Elon Musk recently purchased 9.2% of Twitter stock, according to a filing Monday, making him the largest individual shareholder in the company.
News of the purchase sent shares of Twitter (TWTR) soaring 20% in premarket trading. Musk did not disclose what he paid for the shares, but his stake was worth $2.9 billion as of the close of trading Friday, and $3.5 billion after the spike early Monday.
Musk’s filing did not disclose the purpose of the purchase or any plans for the company. But he has been a high-profile critic of Twitter policies in the past. Last month he said he was giving “serious thought” to creating a new social media platform.
“Given that Twitter serves as the de facto public town square, failing to adhere to free speech principles fundamentally undermines democracy,” Musk tweeted last month. “What should be done?”

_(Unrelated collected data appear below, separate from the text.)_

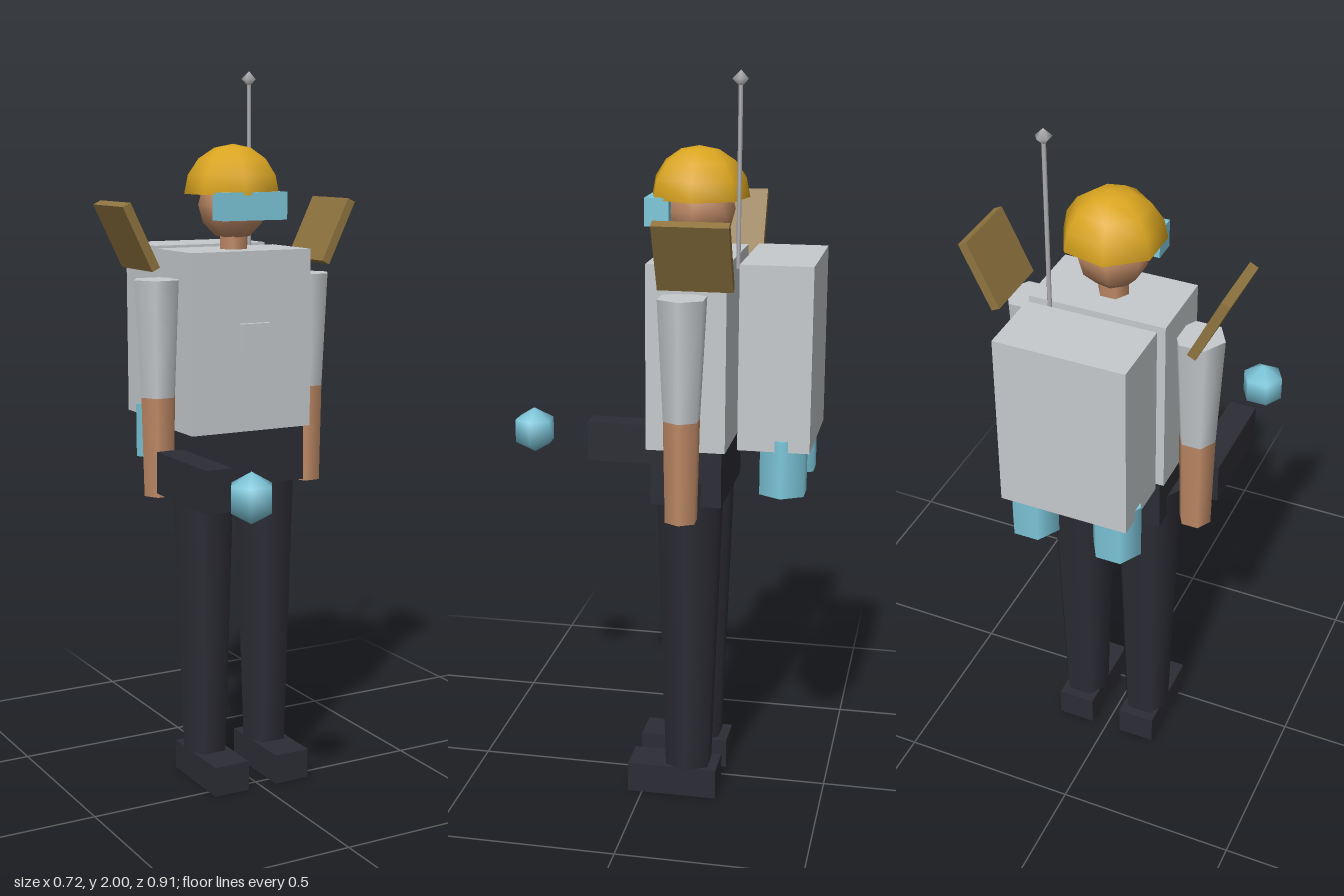
import * as THREE from 'three';

const paint = (name, color) => {
  const m = new THREE.MeshStandardMaterial({ color });
  m.name = name;
  return m;
};

export function createModel() {
  const model = new THREE.Group();
  model.name = 'explorer';
  const grey = paint('light grey', 0xc6cacd);
  const dark = paint('dark cloth', 0x2c2c35);
  const skin = paint('skin', 0xbf8a66);
  const teal = paint('pale blue', 0x7ec8dc);
  const gold = paint('helmet gold', 0xdaa520);
  const brown = paint('brown panel', 0x8f7440);
  const metal = paint('antenna metal', 0xb4b4b8);
  const Z = -0.125; // body centre line

  const add = (name, geo, mat, x, y, z) => {
    const mesh = new THREE.Mesh(geo, mat);
    mesh.name = name;
    mesh.position.set(x, y, z);
    model.add(mesh);
    return mesh;
  };
  const box = (name, mat, w, h, d, x, y, z) =>
    add(name, new THREE.BoxGeometry(w, h, d), mat, x, y, z);
  // six-sided tapered tube between two heights, corners pointing to the sides
  const tube = (name, mat, rTop, rBottom, y0, y1, x, z, sides = 6) =>
    add(name, new THREE.CylinderGeometry(rTop, rBottom, y1 - y0, sides).rotateY(Math.PI / 2),
      mat, x, (y0 + y1) / 2, z);

  // body
  box('torso', grey, 0.37, 0.495, 0.212, 0, 1.2675, Z);
  box('chestPlate', grey, 0.092, 0.095, 0.017, 0, 1.2725, -0.002);
  box('hips', dark, 0.34, 0.155, 0.19, 0, 0.9425, Z);

  // head
  tube('neck', skin, 0.042, 0.042, 1.5, 1.57, 0, Z);
  add('head', new THREE.SphereGeometry(0.097, 7, 6).rotateY(Math.PI), skin, 0, 1.635, Z);
  box('goggles', teal, 0.195, 0.075, 0.064, 0, 1.635, -0.03);

  // helmet dome with its underside
  add('helmet', new THREE.SphereGeometry(0.135, 7, 4, 0, Math.PI * 2, 0, Math.PI / 2)
    .rotateY(Math.PI), gold, 0, 1.665, Z);
  add('helmetUnderside', new THREE.CircleGeometry(0.135, 7).rotateX(Math.PI / 2),
    gold, 0, 1.665, Z);

  // limbs, shoulder panels and pack canisters on both sides
  for (const [label, s] of [['left', 1], ['right', -1]]) {
    tube(label + 'UpperArm', grey, 0.068, 0.051, 1.12, 1.44, s * 0.235, Z);
    tube(label + 'Forearm', skin, 0.051, 0.045, 0.845, 1.12, s * 0.235, Z);
    tube(label + 'Leg', dark, 0.097, 0.068, 0.085, 0.93, s * 0.0975, Z);
    box(label + 'Shoe', dark, 0.106, 0.085, 0.25, s * 0.097, 0.0425, -0.085);
    box(label + 'ShoulderPanel', brown, 0.025, 0.192, 0.194, s * 0.306, 1.557, -0.165)
      .rotation.z = -s * 0.45;
    tube(label + 'Canister', teal, 0.068, 0.068, 0.905, 1.06, s * 0.117, -0.378);
  }

  // backpack with antenna
  box('backpack', grey, 0.35, 0.49, 0.19, 0, 1.275, -0.357);
  tube('antenna', metal, 0.006, 0.006, 1.5, 1.98, 0.118, -0.25, 5);
  add('antennaTip', new THREE.SphereGeometry(0.022, 5, 2).rotateY(Math.PI),
    metal, 0.118, 1.978, -0.25);

  // hand-held tool and the orb floating ahead of it
  box('tool', dark, 0.077, 0.115, 0.292, -0.235, 0.922, 0.088);
  add('orb', new THREE.SphereGeometry(0.067, 6, 3), teal, -0.235, 0.938, 0.403);

  return model;
}
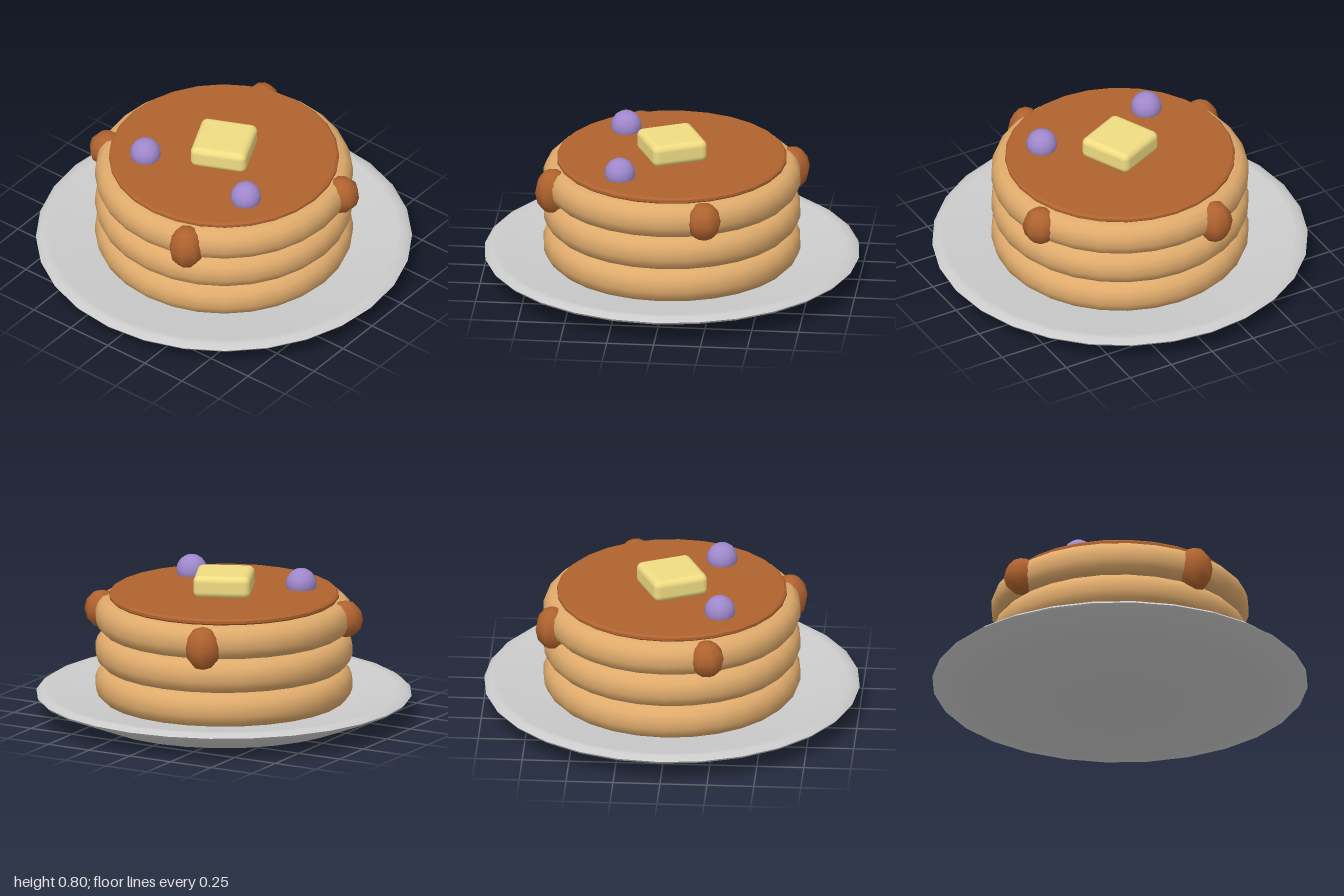
import * as THREE from 'three';
import { RoundedBoxGeometry } from 'three/addons/geometries/RoundedBoxGeometry.js';
import { toCreasedNormals } from 'three/addons/utils/BufferGeometryUtils.js';

const material = (color) => new THREE.MeshStandardMaterial({ color });
const grey = material(0xcccccc);
const batter = material(0xe0ab6c);
const syrup = material(0xb0632f);
const butterYellow = material(0xf0dc82);
const berryPurple = material(0x9f88cc);

// Turned solid: profile runs from the bottom centre to the top centre
function turned(profile, segments, crease) {
  const points = profile.map(([r, y]) => new THREE.Vector2(r, y));
  return toCreasedNormals(new THREE.LatheGeometry(points, segments), crease);
}

export function createModel() {
  const model = new THREE.Group();
  const add = (name, geometry, mat, x, y, z) => {
    const mesh = new THREE.Mesh(geometry, mat);
    mesh.name = name;
    mesh.position.set(x, y, z);
    model.add(mesh);
    return mesh;
  };

  // Plate with a bevelled rim and a shallow dish
  add('plate', turned([
    [0, 0], [0.7, 0], [0.99, 0.115], [1, 0.128], [0.97, 0.15],
    [0.93, 0.148], [0.7, 0.1], [0, 0.095],
  ], 28, 0.8), grey, 0, 0, 0);

  // Three stacked pancakes with rounded edges
  const pancake = turned([
    [0, 0], [0.6, 0], [0.645, 0.009], [0.672, 0.036], [0.685, 0.07],
    [0.685, 0.115], [0.672, 0.149], [0.645, 0.176], [0.6, 0.185], [0, 0.185],
  ], 28, 0.8);
  [0.095, 0.28, 0.465].forEach((y, i) => {
    add('pancake' + (i + 1), pancake, batter, 0, y, 0);
  });

  // Syrup pool on top
  add('syrupPool', turned([
    [0, 0], [0.6, 0], [0.612, 0.012], [0.612, 0.026], [0.6, 0.036], [0, 0.036],
  ], 28, 0.6), syrup, 0, 0.645, 0);

  // Syrup drips around the side: x, y, z, half height
  const drip = new THREE.SphereGeometry(0.096, 8, 6);
  [
    [0.228, 0.54, 0.615, 0.124],
    [0.615, 0.56, -0.23, 0.103],
    [-0.228, 0.535, -0.62, 0.118],
    [-0.615, 0.56, 0.225, 0.1],
  ].forEach(([x, y, z, h], i) => {
    const mesh = add('syrupDrip' + (i + 1), drip, syrup, x, y, z);
    mesh.scale.y = h / 0.096;
    mesh.rotation.y = Math.atan2(x, z);
  });

  // Butter pat
  const butter = add('butter', new RoundedBoxGeometry(0.305, 0.12, 0.305, 3, 0.035),
    butterYellow, 0, 0.736, 0);
  butter.rotation.y = 0.43;

  // Berries sunk into the syrup
  const berry = new THREE.SphereGeometry(0.083, 12, 8);
  add('berryRight', berry, berryPurple, -0.315, 0.705, 0.275);
  add('berryLeft', berry, berryPurple, 0.34, 0.705, 0.245);

  return model;
}
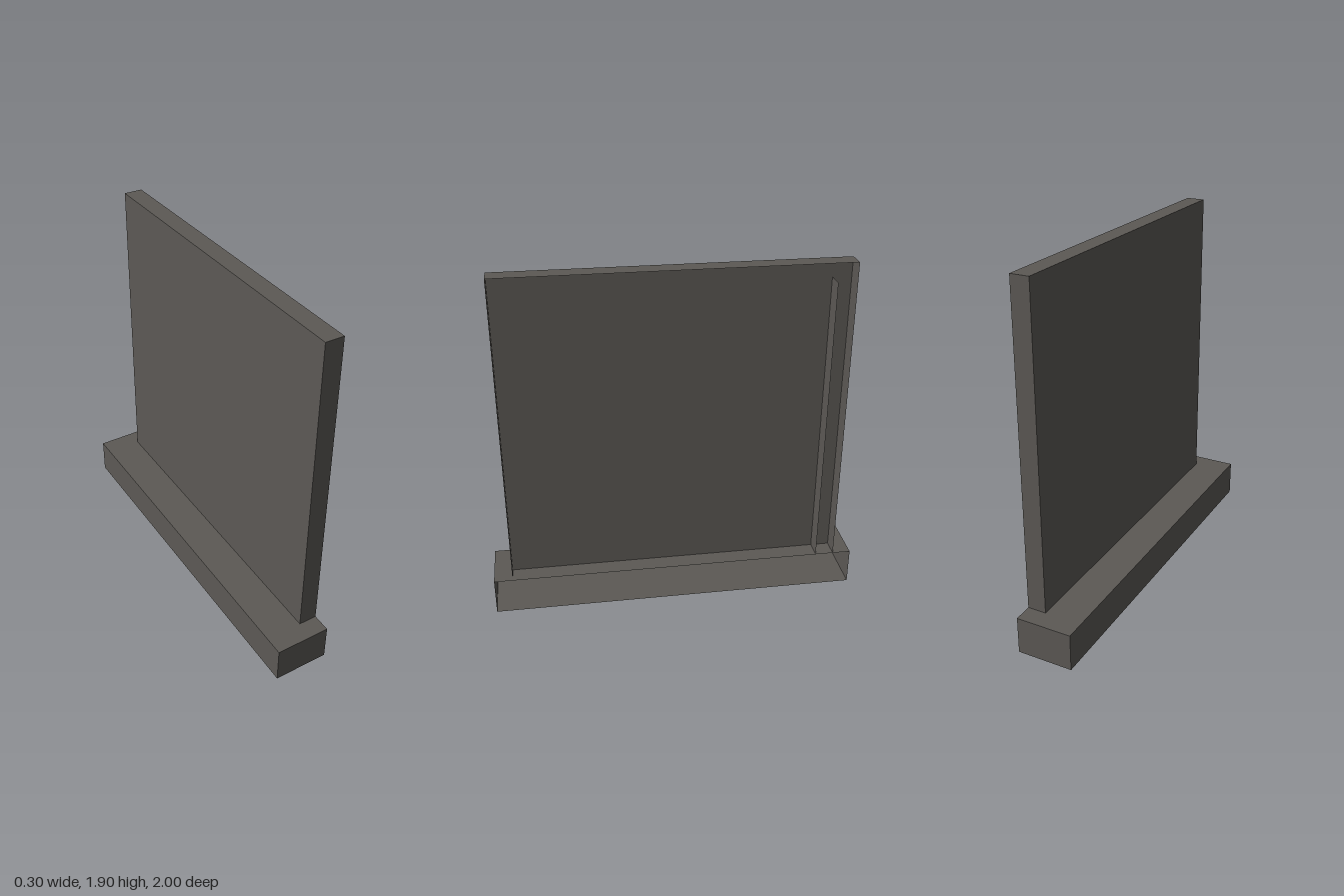
import * as THREE from 'three';

// Box shell without the listed faces (0:+x 1:-x 2:+y 3:-y 4:+z 5:-z)
function openShell(name, material, [w, h, d], [x, y, z], omit) {
  const geometry = new THREE.BoxGeometry(w, h, d);
  const index = Array.from(geometry.index.array);
  geometry.setIndex(index.filter((_, i) => !omit.includes(Math.floor(i / 6))));
  geometry.clearGroups();
  const mesh = new THREE.Mesh(geometry, material);
  mesh.name = name;
  mesh.position.set(x, y, z);
  return mesh;
}

export function createModel() {
  const group = new THREE.Group();
  group.name = 'openBackedPanel';
  const stone = new THREE.MeshStandardMaterial({ color: 0x5c5955, side: THREE.DoubleSide });
  stone.name = 'dark grey';

  // Long plinth, open along its +x side
  group.add(openShell('base', stone, [0.3, 0.2, 2], [0, 0.1, 0], [0]));

  // Upright panel, hollow and open on +x; its foot rests on the base top
  group.add(openShell('panel', stone, [0.1, 1.7, 1.8], [0.1, 1.05, 0], [0, 3]));

  // Thin upright divider inside the panel, near its rear end
  const divider = new THREE.Mesh(new THREE.PlaneGeometry(0.1, 1.6), stone);
  divider.name = 'innerDivider';
  divider.position.set(0.1, 1.0, -0.8);
  group.add(divider);

  return group;
}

Any time an investor buys 5% or more of a company’s shares, they must disclose the purchase in filings with the Securities and Exchange Commission. Although a stake of less than 10% in a company is considered “passive” in the eyes of Wall Street, it could signal an effort by Musk to take a more active role in how Twitter is run. That is one of the factors prompting other investors to buy shares and drive up the price early Monday.
“I think he intends to go active and force change at Twitter,” said Dan Ives, tech analyst as Wedbush Securities. “This is a shot across the bow at Twitter’s board and management team to start discussions.”
But Ives said it’s probably not realistic for Musk or anyone else to try to start building a new, competing platform from scratch. Thus it makes more sense for him to try to change practices at Twitter itself.
Musk has 80 million Twitter followers, far more than any CEO.